Pittsburgh Got a Giant, Floating Duck
"There’s a lot to say about Pittsburgh in 2013, but the one thing that brought our community together this year was the giant rubber duck that made its home on the Allegheny River and brought hundreds of thousands of Pittsburghers to Downtown’s waterfront. Florentijin Hofman’s floating artwork had its North American debut, made possible by the Pittsburgh Cultural Trust, and reached the headlines of morning news shows, national newspapers, and cell phone cameras of every person who visited.More often than not we find new articles and op-eds about Pittsburgh becoming such an interesting and vibrant city. Our hope is that the duck brought international attention to aspects of Pittsburgh that we have always known. Much like the Rubber Duck itself, the city of Pittsburgh is defined by its spirit and friendly nature." - Brian Kurtz, Research and Economic Development Manager for the Pittsburgh Downtown Partnership
Portland, Oregon, Got a Bunch of New Sidewalks
A sidewalk in Portland, Oregon. Image courtesy of Flickr user Derrick Coetzee.
Providence Tried to Change How Poor Parents Talk to Their Kids
San Francisco Embraced the Bike
"One of the best things San Francisco did this year was 'embrace the bike.' The recently released San Francisco Municipal Transportation Agency 2013 Bicycle Count Report shows that the number of people biking in San Francisco increased a dramatic 96 percent since 2006. In addition, Bay Area Bikeshare was launched, miles of new bike lanes were added, bikes are now allowed on BART trains and several folks have elevated the art of the bike rack into an art." - Allison Arieff, Content Strategist at SPUR

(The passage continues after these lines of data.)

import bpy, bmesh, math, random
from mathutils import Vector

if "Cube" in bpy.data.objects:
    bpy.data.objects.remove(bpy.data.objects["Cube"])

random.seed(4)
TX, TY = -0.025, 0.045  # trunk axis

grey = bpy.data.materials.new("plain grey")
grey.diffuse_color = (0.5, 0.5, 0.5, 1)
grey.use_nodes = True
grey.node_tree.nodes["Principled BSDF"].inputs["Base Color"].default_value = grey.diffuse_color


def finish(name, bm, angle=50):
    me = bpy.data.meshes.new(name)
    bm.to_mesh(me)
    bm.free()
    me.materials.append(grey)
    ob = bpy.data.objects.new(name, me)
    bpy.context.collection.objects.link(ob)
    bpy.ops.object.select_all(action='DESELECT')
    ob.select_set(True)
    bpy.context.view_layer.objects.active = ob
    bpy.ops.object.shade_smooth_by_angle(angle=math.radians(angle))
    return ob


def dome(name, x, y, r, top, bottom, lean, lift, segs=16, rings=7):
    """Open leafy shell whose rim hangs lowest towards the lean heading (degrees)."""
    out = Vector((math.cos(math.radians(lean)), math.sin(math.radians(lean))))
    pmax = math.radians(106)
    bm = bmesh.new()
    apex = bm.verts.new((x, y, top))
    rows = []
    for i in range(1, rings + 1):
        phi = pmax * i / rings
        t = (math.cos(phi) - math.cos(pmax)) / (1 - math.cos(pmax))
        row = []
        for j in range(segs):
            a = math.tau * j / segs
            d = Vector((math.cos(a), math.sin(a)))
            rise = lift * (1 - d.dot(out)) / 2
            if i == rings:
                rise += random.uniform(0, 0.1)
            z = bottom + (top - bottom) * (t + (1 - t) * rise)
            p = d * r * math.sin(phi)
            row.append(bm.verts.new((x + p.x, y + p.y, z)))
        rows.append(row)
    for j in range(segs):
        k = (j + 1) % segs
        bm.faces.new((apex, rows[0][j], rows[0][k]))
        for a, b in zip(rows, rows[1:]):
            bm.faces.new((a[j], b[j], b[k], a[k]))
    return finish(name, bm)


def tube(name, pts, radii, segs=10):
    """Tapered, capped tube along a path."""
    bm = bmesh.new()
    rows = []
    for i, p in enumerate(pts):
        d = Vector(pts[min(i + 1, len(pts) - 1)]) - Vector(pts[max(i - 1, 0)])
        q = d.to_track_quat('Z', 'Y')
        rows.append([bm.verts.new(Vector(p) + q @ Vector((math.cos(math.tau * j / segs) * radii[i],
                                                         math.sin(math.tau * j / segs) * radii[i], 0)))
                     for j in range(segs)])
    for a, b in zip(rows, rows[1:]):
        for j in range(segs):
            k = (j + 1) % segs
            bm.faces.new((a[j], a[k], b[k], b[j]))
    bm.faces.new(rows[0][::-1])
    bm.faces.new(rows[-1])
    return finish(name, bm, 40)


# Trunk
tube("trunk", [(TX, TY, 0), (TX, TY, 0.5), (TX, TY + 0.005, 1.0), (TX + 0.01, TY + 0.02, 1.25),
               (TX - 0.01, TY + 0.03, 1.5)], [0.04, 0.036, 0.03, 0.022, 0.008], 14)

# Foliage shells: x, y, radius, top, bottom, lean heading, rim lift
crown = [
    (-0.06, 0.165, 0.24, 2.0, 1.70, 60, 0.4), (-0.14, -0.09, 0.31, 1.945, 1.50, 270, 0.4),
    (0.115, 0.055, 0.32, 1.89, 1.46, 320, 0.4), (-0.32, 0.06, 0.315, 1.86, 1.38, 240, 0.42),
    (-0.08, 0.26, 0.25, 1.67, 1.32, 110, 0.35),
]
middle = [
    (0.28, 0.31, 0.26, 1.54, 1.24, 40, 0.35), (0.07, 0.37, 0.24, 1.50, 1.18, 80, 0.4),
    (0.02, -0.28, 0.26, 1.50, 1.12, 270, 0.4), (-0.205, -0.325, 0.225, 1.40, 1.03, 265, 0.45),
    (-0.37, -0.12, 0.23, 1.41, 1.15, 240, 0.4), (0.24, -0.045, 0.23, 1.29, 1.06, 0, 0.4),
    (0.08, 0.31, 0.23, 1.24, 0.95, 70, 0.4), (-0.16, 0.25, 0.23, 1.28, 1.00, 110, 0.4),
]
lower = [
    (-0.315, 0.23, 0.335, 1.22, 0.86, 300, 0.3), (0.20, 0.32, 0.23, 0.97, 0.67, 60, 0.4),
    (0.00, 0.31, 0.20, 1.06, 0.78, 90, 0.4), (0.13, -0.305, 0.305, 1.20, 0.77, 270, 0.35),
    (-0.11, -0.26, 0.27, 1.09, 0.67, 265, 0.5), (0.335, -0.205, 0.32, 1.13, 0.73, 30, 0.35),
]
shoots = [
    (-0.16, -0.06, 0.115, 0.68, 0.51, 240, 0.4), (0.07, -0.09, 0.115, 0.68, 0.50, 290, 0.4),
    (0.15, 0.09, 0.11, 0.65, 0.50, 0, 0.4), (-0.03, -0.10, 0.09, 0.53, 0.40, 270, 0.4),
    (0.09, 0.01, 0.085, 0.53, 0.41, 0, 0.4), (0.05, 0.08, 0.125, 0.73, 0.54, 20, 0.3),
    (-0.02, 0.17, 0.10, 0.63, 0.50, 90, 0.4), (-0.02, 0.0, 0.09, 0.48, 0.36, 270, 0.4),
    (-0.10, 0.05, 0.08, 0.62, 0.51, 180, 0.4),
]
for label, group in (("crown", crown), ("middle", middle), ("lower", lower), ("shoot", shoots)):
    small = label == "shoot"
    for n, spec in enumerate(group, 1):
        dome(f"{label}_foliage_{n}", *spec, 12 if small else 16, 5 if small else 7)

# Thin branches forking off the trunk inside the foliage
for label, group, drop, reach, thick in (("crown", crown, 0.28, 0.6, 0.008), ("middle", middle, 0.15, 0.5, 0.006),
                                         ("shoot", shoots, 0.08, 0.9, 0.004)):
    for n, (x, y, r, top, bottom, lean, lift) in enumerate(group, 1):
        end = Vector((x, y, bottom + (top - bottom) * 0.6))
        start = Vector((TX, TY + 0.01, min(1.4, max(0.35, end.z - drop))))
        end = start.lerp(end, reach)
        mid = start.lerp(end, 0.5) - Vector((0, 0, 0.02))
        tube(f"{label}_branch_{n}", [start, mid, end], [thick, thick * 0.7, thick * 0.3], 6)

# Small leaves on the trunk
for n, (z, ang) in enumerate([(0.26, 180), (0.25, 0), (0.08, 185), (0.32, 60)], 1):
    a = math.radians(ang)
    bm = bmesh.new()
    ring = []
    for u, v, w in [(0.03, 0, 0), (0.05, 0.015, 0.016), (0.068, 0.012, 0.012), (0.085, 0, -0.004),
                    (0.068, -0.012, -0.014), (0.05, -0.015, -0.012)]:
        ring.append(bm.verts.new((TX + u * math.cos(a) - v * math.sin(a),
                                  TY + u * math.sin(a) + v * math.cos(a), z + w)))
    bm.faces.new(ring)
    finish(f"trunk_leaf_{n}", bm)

Vancouver Figured Out How to Fix the Suburban Mall
"2013 has been a banner year across the region in hyper-charging this rethinking and rebuilding, all based on the transformative power of public transit. Public processes have started, approvals are being given, and construction is underway for the urbanizing of car-centric malls and 1970s town centers, turning them inside out with externalized streets, and new public places. It isn't just a 'fake main street' or a 'better suburb' though – it's about creating real urban conditions with a dense mix of housing and jobs, excellent transit access, and walkable design." - Brent Toderian, consultant with TODERIAN UrbanWORKS, former Vancouver Chief Planner, and President of the Council for Canadian Urbanism
Washington, D.C., Built a Better Zoning Code

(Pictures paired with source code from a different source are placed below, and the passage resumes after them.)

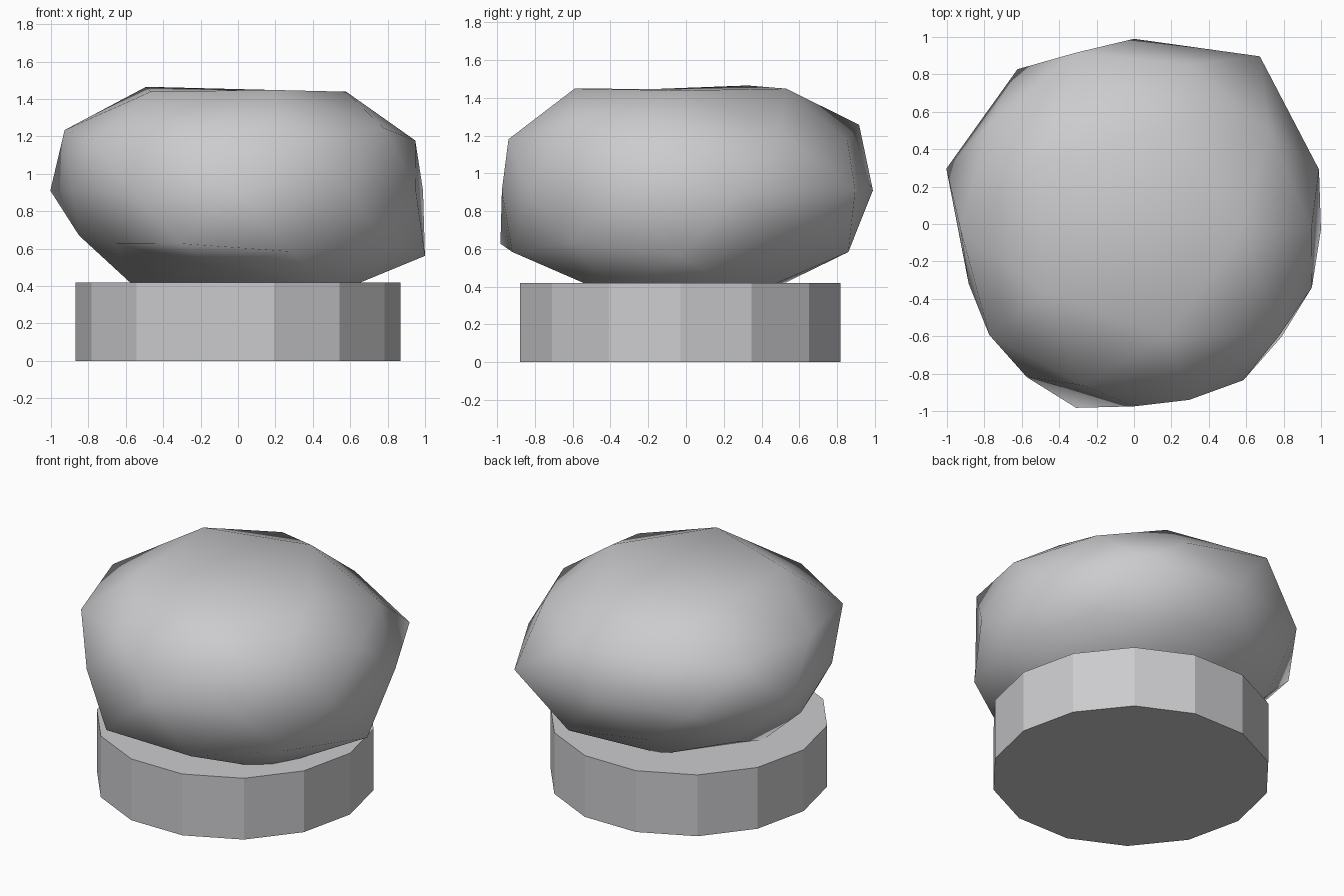
import bpy
import bmesh
from math import radians, degrees, atan2

cube = bpy.data.objects.get("Cube")
if cube:
    bpy.data.objects.remove(cube, do_unlink=True)

CENTRE_Y = -0.03

# One stone grey for both parts
grey = bpy.data.materials.new("stone_grey")
grey.use_nodes = True
colour = (0.60, 0.60, 0.62, 1)
grey.diffuse_color = colour
grey.node_tree.nodes["Principled BSDF"].inputs["Base Color"].default_value = colour

# Flat-sided round base
bpy.ops.mesh.primitive_cylinder_add(vertices=14, radius=0.87, depth=0.42,
                                    location=(0, CENTRE_Y, 0.21),
                                    rotation=(0, 0, radians(90)))
base = bpy.context.object
base.name = "round_base"
base.data.materials.append(grey)

# Boulder lumps: unit height -> (first angle, outward factors around the ring)
rings = {
    1.0: (0, [0.95]),
    0.851: (0, [1.10, 1.12, 1.155, 1.10, 1.12]),
    0.526: (36, [1.05, 1.17, 1.09, 1.03, 1.13]),
    0.447: (0, [1.06, 1.04, 1.07, 1.07, 1.07]),
    0.0: (18, [1.04, 1.145, 1.02, 1.06, 1.055, 0.93, 0.975, 0.945, 0.995, 1.0]),
    -0.447: (36, [1.05, 1.0, 0.95, 1.12, 1.09]),
    -0.526: (0, [1.175, 1.10, 1.0, 0.95, 1.10]),
    -0.851: (36, [1.16, 1.05, 1.06, 0.84, 1.16]),
    -1.0: (0, [1.0]),
}


def lump(co):
    """Outward factor for a point on the unit sphere."""
    start, factors = rings[min(rings, key=lambda z: abs(z - co.z))]
    step = 360 / len(factors)
    return factors[round((degrees(atan2(co.y, co.x)) - start) / step) % len(factors)]


# Lumpy squashed boulder resting in the base
bm = bmesh.new()
bmesh.ops.create_icosphere(bm, subdivisions=2, radius=1)
for v in bm.verts:
    v.co *= lump(v.co)
    v.co.z *= 0.565
for f in bm.faces:
    f.smooth = True
mesh = bpy.data.meshes.new("boulder")
bm.to_mesh(mesh)
bm.free()
mesh.materials.append(grey)
boulder = bpy.data.objects.new("boulder", mesh)
boulder.location = (0, CENTRE_Y, 0.91)
bpy.context.collection.objects.link(boulder)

"There are several improvements Washington made this year, from the esoteric to the more sublime. One was getting an update of the 1958 zoning code after hundreds and hundreds of revisions. We continued our experiments temporarily activating under-utilized spaces to bring life and activity to a very ubiquitous type of space in D.C — the under-used lobby. And we've crossed the rubicon with biking and bike-share — we continued to expand the bike-share program in the city. Now we have 38 percent of households car-free and 83 percent with just one or fewer cars, according to the American Community Survey." - Harriet Tregoning, director of the D.C. Office of Planning
What about your city, Cities readers? What's the best thing you saw happen where you live in 2013? Share your responses in the comments.